[MATERIAL PROVIDED Boundary: Start]
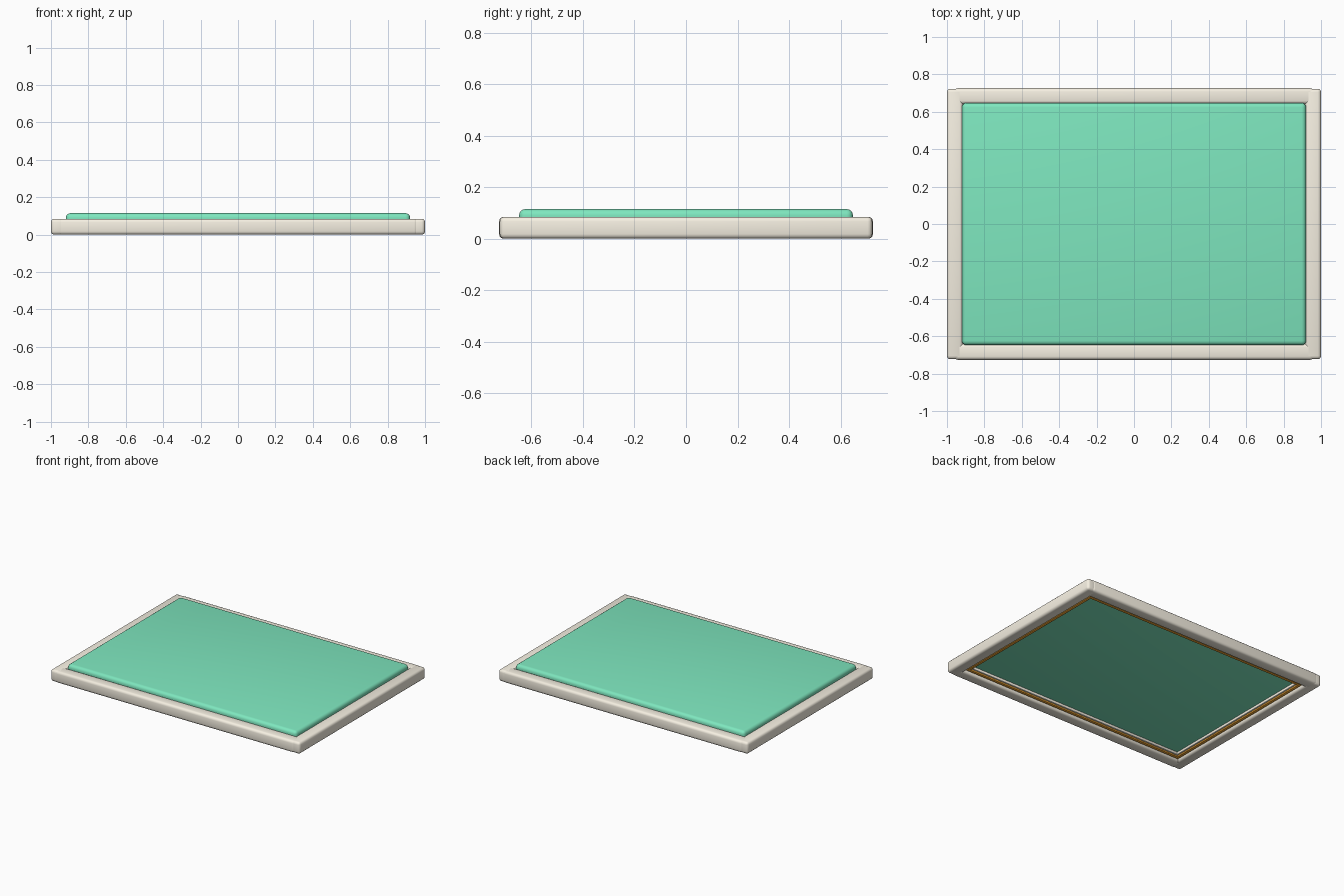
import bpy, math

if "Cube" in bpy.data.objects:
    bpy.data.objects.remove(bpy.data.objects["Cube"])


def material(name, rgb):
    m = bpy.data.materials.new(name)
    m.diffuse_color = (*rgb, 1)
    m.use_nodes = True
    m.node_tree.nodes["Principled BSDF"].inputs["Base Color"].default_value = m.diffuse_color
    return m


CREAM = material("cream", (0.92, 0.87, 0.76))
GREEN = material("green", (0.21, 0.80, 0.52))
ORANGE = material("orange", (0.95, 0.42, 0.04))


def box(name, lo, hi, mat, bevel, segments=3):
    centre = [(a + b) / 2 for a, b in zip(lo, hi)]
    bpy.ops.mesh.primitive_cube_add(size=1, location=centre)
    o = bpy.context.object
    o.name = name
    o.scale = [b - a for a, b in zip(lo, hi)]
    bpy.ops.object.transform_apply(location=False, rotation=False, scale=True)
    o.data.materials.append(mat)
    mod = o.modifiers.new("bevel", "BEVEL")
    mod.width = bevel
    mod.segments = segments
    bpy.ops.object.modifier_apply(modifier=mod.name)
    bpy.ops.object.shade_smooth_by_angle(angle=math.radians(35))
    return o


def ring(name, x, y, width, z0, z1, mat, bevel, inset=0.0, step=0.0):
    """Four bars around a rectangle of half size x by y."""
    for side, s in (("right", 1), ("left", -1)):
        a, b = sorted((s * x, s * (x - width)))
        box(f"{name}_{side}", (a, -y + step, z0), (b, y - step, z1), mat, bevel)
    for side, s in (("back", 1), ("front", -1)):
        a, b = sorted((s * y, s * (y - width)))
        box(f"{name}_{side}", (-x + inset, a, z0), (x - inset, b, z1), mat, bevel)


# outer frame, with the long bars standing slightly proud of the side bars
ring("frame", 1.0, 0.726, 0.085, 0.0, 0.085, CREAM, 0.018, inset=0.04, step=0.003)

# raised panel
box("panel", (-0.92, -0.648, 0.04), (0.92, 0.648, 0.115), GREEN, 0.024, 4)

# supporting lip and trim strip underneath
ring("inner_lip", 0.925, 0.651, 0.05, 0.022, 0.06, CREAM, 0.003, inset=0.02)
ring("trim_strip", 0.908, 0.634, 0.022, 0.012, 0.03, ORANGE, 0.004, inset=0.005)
[MATERIAL PROVIDED Boundary: End]
TASK STATEMENT.
Search the entries above for the string "step", and report each line where it occurs.

RESULT FOR THIS EXERCISE.
def ring(name, x, y, width, z0, z1, mat, bevel, inset=0.0, step=0.0):
        box(f"{name}_{side}", (a, -y + step, z0), (b, y - step, z1), mat, bevel)
ring("frame", 1.0, 0.726, 0.085, 0.0, 0.085, CREAM, 0.018, inset=0.04, step=0.003)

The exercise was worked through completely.